(RAW DATA Opens)

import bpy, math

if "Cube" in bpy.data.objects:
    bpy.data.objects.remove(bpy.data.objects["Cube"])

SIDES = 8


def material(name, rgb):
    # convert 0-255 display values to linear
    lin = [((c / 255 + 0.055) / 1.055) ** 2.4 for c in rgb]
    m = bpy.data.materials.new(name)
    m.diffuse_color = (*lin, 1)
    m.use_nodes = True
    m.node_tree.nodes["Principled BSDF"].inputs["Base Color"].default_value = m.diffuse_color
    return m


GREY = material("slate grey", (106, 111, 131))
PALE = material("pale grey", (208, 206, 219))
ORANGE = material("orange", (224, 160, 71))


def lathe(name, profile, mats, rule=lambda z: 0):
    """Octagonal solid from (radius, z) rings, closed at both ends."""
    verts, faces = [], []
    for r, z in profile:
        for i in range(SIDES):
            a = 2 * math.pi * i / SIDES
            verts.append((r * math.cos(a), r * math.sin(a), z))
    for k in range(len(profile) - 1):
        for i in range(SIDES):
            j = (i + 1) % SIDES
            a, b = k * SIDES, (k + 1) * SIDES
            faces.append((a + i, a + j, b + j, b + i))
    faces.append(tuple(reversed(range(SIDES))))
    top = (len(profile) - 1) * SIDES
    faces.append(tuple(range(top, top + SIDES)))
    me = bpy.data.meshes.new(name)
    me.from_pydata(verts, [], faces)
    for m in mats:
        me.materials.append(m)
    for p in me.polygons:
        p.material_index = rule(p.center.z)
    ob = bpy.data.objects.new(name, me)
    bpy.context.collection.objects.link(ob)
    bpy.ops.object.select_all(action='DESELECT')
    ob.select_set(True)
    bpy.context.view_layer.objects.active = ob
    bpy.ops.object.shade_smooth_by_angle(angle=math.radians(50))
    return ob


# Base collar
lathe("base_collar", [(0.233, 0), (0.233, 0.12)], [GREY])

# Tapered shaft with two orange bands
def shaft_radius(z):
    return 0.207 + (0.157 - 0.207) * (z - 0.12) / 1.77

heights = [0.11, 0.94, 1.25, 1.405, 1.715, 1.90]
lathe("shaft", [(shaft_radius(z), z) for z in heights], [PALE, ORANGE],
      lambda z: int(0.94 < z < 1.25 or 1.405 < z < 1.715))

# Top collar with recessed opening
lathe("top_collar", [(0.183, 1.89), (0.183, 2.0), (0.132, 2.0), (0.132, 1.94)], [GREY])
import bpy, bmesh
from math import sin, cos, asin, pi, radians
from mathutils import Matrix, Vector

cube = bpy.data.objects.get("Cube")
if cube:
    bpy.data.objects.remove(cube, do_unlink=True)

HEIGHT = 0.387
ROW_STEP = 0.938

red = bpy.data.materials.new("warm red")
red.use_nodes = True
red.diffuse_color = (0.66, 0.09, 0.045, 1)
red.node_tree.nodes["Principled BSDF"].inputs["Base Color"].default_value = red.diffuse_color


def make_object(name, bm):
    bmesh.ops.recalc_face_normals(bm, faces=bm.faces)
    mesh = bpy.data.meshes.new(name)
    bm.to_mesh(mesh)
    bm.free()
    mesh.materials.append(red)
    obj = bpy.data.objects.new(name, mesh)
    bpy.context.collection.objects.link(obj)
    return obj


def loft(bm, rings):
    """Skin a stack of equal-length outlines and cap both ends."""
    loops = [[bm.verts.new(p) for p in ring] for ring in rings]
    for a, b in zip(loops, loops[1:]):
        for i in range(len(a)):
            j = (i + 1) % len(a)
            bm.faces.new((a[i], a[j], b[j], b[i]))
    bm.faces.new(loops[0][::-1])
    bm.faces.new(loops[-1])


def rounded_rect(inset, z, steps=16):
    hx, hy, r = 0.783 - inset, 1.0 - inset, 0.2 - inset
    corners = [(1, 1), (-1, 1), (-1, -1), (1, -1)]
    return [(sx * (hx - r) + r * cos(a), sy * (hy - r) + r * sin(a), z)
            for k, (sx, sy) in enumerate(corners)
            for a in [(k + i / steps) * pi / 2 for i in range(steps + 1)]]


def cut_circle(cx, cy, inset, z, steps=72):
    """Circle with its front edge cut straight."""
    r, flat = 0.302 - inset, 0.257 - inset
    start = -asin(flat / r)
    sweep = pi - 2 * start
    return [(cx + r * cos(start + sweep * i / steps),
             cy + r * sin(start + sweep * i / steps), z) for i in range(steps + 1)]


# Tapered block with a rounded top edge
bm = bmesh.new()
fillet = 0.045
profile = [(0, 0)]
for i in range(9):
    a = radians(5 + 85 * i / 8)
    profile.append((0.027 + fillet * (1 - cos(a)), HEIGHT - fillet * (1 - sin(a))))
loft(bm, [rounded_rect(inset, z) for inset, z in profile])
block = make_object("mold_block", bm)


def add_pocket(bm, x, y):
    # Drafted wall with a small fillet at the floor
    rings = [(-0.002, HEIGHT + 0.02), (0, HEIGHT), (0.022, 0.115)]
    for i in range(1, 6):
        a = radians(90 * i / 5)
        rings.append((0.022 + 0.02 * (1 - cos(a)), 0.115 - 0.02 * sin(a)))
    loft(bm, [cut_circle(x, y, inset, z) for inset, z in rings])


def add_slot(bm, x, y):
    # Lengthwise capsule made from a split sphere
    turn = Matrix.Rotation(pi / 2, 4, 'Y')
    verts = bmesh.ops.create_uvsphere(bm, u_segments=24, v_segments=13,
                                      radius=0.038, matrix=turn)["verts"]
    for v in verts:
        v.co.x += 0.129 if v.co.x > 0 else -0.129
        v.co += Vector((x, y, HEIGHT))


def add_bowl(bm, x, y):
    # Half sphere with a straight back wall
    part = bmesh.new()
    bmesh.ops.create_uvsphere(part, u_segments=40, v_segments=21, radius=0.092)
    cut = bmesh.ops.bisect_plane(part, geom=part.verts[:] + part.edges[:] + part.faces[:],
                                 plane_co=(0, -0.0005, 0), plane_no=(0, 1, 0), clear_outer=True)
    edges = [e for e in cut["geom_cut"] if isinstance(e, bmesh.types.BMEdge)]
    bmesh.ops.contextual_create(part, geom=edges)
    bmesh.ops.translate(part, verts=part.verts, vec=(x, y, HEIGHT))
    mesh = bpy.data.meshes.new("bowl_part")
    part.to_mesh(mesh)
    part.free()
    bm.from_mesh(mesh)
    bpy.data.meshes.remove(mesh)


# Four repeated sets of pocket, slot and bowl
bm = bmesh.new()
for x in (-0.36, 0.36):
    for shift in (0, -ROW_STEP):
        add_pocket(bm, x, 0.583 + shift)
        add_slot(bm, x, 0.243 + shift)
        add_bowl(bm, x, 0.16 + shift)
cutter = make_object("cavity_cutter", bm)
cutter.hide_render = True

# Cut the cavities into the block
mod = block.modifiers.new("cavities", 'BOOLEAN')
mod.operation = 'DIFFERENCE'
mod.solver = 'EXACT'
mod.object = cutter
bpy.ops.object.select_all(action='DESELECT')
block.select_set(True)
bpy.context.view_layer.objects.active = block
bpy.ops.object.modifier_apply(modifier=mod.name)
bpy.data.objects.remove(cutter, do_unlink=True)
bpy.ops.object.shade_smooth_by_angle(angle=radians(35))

(RAW DATA Closes)

=== PROMPT ===
Scan the lines above for "profile = [(0, 0)]" and for "add_bowl(bm, x, 0.16 + shift)". Repeat exactly the line holding each of them and every line in between.

=== OUTPUT OF THE EXERCISE ===
profile = [(0, 0)]
for i in range(9):
    a = radians(5 + 85 * i / 8)
    profile.append((0.027 + fillet * (1 - cos(a)), HEIGHT - fillet * (1 - sin(a))))
loft(bm, [rounded_rect(inset, z) for inset, z in profile])
block = make_object("mold_block", bm)


def add_pocket(bm, x, y):
    # Drafted wall with a small fillet at the floor
    rings = [(-0.002, HEIGHT + 0.02), (0, HEIGHT), (0.022, 0.115)]
    for i in range(1, 6):
        a = radians(90 * i / 5)
        rings.append((0.022 + 0.02 * (1 - cos(a)), 0.115 - 0.02 * sin(a)))
    loft(bm, [cut_circle(x, y, inset, z) for inset, z in rings])


def add_slot(bm, x, y):
    # Lengthwise capsule made from a split sphere
    turn = Matrix.Rotation(pi / 2, 4, 'Y')
    verts = bmesh.ops.create_uvsphere(bm, u_segments=24, v_segments=13,
                                      radius=0.038, matrix=turn)["verts"]
    for v in verts:
        v.co.x += 0.129 if v.co.x > 0 else -0.129
        v.co += Vector((x, y, HEIGHT))


def add_bowl(bm, x, y):
    # Half sphere with a straight back wall
    part = bmesh.new()
    bmesh.ops.create_uvsphere(part, u_segments=40, v_segments=21, radius=0.092)
    cut = bmesh.ops.bisect_plane(part, geom=part.verts[:] + part.edges[:] + part.faces[:],
                                 plane_co=(0, -0.0005, 0), plane_no=(0, 1, 0), clear_outer=True)
    edges = [e for e in cut["geom_cut"] if isinstance(e, bmesh.types.BMEdge)]
    bmesh.ops.contextual_create(part, geom=edges)
    bmesh.ops.translate(part, verts=part.verts, vec=(x, y, HEIGHT))
    mesh = bpy.data.meshes.new("bowl_part")
    part.to_mesh(mesh)
    part.free()
    bm.from_mesh(mesh)
    bpy.data.meshes.remove(mesh)


# Four repeated sets of pocket, slot and bowl
bm = bmesh.new()
for x in (-0.36, 0.36):
    for shift in (0, -ROW_STEP):
        add_pocket(bm, x, 0.583 + shift)
        add_slot(bm, x, 0.243 + shift)
        add_bowl(bm, x, 0.16 + shift)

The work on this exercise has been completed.